Alcohol portrayed in TV programmes and movies
Many young people and adults are exposed to the promotion of alcohol in TV and radio shows.
Adolescents exposed to drinking portrayed in movies, soap operas and music videos have been found to be more likely to take up drinking and drink more heavily.
- One study found that, in a sample of 534 contemporary movies, 52% contained specific brands of alcohol.
- When the content of the drama series 'The OC' was analysed, more than half of all drinking acts involved female characters, and that in one-third of the drinking instances adolescent characters were involved.
It is believed that harm can be created when adolescents positively identify with the media characters - when they believe they are similar to the character and wish to be like them [cited in this study].
In addition, it is thought that advertising, together with alcohol portrayals in programming, may be especially dangerous. Product placements by media characters may have more impact than traditional forms of advertising. This strategy of embedding advertisements in a movie context with appealing actors may be more powerful as viewers are not consciously processing the intentions of the message.
Alcohol portrayed in songs and music videos
Music videos and songs are popular among young people, but present many risks in terms of alcohol exposure.
A study in the United States found that 23% of 700+ popular songs (between 2009 and 2011) included lyrics that mentioned alcohol and 6% (46 songs) mentioned an alcohol brand. Songs classified as 'Urban' had the highest mentions (38%) of alcohol and alcohol brands, followed by Country music (22%).
The authors of the study noted that only a select few brands were heavily mentioned in song lyrics. When these brands were mentioned in song lyrics, the context was often positive and there was no depiction of the negative consequences of alcohol use. Rather, music portrayed the following images of alcohol use:
- heavy alcohol use leading to sex or enticing women to have sex;
- encouragement of intoxication;
- encouragement of underage drinking.
Many young people may watch hours of music videos. A recent study of the impact of music videos found that connectedness to music videos, and not overall amount of viewing, was the main factor which influenced positive beliefs of consuming alcohol among adolescents. The authors warned that whilst interventions that warn youths about the presence of substances in music videos may minimise their influence, young people who are highly connected with the music video content may be especially resistant to warnings.
Alcohol use may also be linked to portrayals of violence in music videos.
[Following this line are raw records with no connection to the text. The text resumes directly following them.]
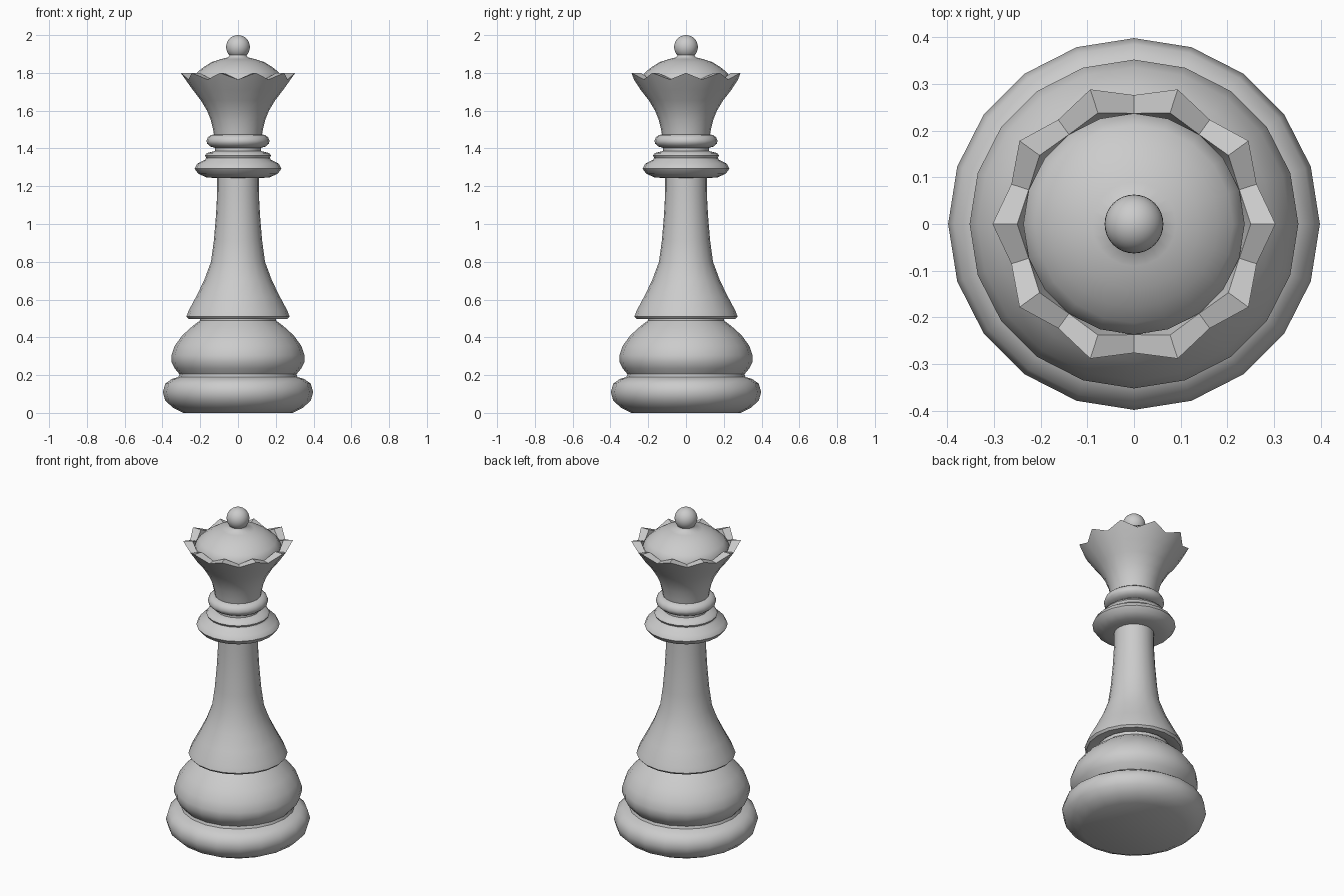
import bpy, bmesh, math

SIDES = 20


def finish(name, bm, angle):
    bmesh.ops.recalc_face_normals(bm, faces=bm.faces[:])
    mesh = bpy.data.meshes.new(name)
    bm.to_mesh(mesh)
    bm.free()
    ob = bpy.data.objects.new(name, mesh)
    bpy.context.collection.objects.link(ob)
    bpy.ops.object.select_all(action='DESELECT')
    ob.select_set(True)
    bpy.context.view_layer.objects.active = ob
    bpy.ops.object.shade_smooth_by_angle(angle=math.radians(angle))
    return ob


def ring_loft(name, rings, angle=50):
    """Each ring is (even_r, even_z, odd_r, odd_z); ends are capped."""
    bm = bmesh.new()
    loops = []
    for re, ze, ro, zo in rings:
        loop = []
        for i in range(SIDES):
            a = 2 * math.pi * i / SIDES
            r, z = (ro, zo) if i % 2 else (re, ze)
            loop.append(bm.verts.new((r * math.cos(a), r * math.sin(a), z)))
        loops.append(loop)
    for a, b in zip(loops, loops[1:]):
        for i in range(SIDES):
            j = (i + 1) % SIDES
            bm.faces.new((a[i], a[j], b[j], b[i]))
    bm.faces.new(loops[0][::-1])
    bm.faces.new(loops[-1])
    return finish(name, bm, angle)


def turned(name, profile, angle=50):
    return ring_loft(name, [(r, z, r, z) for r, z in profile], angle)


# Base foot and bulge
turned("base", [(0.29, 0), (0.345, 0.028), (0.385, 0.065), (0.398, 0.11),
                (0.385, 0.155), (0.35, 0.18), (0.315, 0.19), (0.31, 0.205),
                (0.335, 0.235), (0.352, 0.27), (0.352, 0.305), (0.335, 0.355),
                (0.295, 0.41), (0.24, 0.46), (0.20, 0.49), (0.20, 0.51)])

# Flared stem
turned("stem", [(0.19, 0.515), (0.21, 0.502), (0.262, 0.498), (0.273, 0.51), (0.262, 0.54),
                (0.222, 0.615), (0.18, 0.70), (0.143, 0.80), (0.128, 0.91),
                (0.117, 1.04), (0.111, 1.15), (0.11, 1.25)])

# Wide collar with its upper step
turned("collar", [(0.10, 1.243), (0.165, 1.246), (0.21, 1.266), (0.23, 1.293),
                  (0.215, 1.32), (0.175, 1.34), (0.168, 1.35), (0.175, 1.362),
                  (0.165, 1.376), (0.122, 1.386), (0.122, 1.41)])

# Narrow ring
turned("neck_ring", [(0.118, 1.402), (0.147, 1.41), (0.163, 1.425), (0.167, 1.44),
                     (0.16, 1.458), (0.145, 1.47), (0.125, 1.475)])

# Crown cup: rim zigzags through ten points
ring_loft("crown", [(r, z, r, z) for r, z in
                    [(0.126, 1.465), (0.132, 1.50), (0.144, 1.55), (0.164, 1.60), (0.197, 1.655)]] +
          [(0.243, 1.715, 0.24, 1.71),
           (0.303, 1.80, 0.276, 1.765),
           (0.25, 1.80, 0.237, 1.765),
           (0.235, 1.745, 0.23, 1.74)], 35)

# Domed cap inside the crown
turned("dome", [(0.237, 1.745), (0.237, 1.775), (0.212, 1.807), (0.18, 1.832),
                (0.14, 1.857), (0.09, 1.873), (0.052, 1.882), (0.045, 1.895), (0.043, 1.92)])

# Finial ball
bm = bmesh.new()
bmesh.ops.create_uvsphere(bm, u_segments=32, v_segments=16, radius=0.063)
bmesh.ops.translate(bm, verts=bm.verts[:], vec=(0, 0, 1.937))
finish("finial_ball", bm, 60)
In a New Zealand study, over a third of music videos (39% of 861 videos) portrayed at least one violence-related theme. Violence portrayal was significantly more common in videos that also portrayed alcohol use.